**Exercise requirements**
Determine the number of lines in the data that contain "return", and write only that number.

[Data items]
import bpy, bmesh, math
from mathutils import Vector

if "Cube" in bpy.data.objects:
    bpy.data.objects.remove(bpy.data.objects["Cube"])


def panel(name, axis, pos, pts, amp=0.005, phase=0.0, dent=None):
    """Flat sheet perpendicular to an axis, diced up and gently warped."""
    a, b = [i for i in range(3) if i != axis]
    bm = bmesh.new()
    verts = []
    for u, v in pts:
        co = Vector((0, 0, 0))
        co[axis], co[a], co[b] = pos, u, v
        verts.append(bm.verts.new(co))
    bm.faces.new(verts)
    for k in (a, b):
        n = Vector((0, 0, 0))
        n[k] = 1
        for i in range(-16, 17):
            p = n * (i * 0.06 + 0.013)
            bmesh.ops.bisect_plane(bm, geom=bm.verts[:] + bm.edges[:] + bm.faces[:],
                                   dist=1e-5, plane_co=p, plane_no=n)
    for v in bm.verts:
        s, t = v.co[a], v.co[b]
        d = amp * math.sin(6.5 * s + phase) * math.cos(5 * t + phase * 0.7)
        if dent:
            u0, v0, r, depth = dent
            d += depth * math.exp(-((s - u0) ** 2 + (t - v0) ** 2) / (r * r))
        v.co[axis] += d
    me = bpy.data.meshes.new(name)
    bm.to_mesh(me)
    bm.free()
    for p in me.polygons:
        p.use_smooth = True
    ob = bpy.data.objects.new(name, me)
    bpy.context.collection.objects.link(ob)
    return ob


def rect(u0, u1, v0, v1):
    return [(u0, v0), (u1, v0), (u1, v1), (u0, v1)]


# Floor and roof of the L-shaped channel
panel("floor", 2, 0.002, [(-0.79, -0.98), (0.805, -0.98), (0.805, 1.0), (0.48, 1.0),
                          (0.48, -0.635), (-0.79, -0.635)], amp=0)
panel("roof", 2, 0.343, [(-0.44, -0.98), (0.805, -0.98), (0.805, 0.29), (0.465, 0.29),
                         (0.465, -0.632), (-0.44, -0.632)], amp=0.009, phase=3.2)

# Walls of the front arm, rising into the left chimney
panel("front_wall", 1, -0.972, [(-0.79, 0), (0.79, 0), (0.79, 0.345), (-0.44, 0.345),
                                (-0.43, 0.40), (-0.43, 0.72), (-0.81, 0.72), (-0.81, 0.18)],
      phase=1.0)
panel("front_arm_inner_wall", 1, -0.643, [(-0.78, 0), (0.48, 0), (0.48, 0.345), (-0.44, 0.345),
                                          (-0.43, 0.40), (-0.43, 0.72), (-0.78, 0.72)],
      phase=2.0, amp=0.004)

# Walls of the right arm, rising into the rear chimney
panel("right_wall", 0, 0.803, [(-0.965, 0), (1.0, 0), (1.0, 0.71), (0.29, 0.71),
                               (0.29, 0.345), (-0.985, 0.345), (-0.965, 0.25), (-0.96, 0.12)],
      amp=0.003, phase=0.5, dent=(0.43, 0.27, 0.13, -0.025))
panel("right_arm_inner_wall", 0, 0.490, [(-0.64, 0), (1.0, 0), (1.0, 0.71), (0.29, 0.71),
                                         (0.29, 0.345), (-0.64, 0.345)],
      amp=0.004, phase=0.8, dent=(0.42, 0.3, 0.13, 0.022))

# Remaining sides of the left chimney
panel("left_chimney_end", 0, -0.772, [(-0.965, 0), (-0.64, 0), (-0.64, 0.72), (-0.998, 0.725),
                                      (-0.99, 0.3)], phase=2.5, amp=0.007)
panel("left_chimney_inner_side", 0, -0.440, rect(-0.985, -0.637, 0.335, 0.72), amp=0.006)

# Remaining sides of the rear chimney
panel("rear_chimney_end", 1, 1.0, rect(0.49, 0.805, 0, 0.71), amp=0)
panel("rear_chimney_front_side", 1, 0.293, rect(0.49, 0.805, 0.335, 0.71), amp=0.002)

...

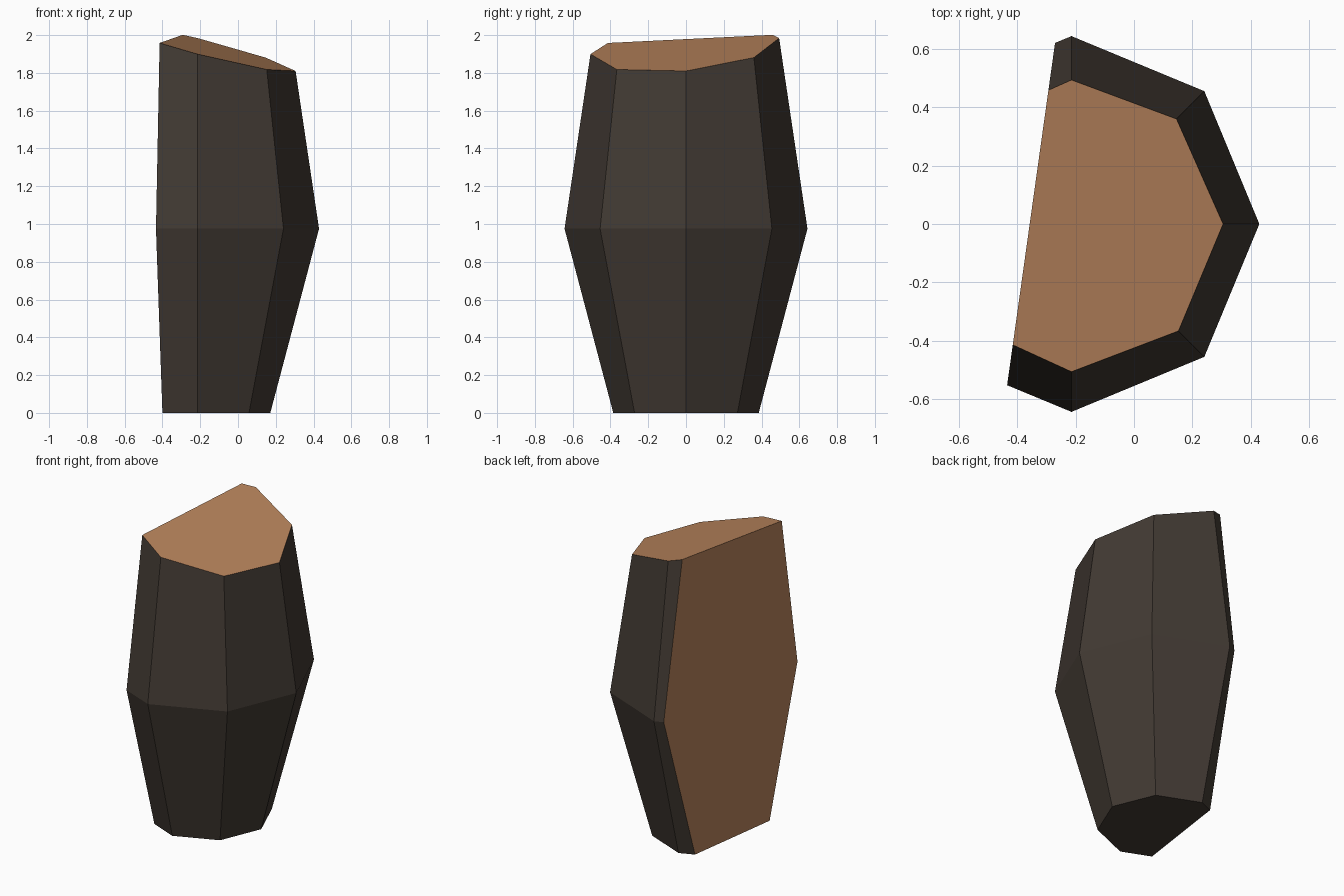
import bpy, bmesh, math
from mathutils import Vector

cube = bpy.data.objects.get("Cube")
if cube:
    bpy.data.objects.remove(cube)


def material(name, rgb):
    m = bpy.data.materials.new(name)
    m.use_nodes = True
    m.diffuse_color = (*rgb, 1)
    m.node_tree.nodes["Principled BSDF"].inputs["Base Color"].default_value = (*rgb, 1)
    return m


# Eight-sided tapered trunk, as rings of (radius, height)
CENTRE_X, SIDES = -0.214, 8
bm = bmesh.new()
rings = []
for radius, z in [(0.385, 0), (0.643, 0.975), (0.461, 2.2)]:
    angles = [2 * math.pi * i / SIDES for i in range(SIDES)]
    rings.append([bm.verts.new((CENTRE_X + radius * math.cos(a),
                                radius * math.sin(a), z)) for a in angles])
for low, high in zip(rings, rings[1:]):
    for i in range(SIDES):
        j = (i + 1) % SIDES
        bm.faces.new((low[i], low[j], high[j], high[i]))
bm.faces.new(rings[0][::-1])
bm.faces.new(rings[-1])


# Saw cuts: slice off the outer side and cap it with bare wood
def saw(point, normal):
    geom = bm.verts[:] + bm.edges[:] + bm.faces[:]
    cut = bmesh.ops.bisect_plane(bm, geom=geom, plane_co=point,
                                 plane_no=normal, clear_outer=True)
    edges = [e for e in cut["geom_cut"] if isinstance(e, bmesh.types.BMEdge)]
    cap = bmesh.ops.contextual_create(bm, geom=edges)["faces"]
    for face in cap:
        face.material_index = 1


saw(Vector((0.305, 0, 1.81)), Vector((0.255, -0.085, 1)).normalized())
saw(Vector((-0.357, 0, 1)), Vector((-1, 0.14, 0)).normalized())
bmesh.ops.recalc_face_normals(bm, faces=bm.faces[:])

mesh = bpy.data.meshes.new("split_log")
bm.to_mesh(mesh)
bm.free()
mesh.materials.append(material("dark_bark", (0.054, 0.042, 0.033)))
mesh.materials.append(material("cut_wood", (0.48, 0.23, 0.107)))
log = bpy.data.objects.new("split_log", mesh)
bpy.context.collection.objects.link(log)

**Exercise result**
3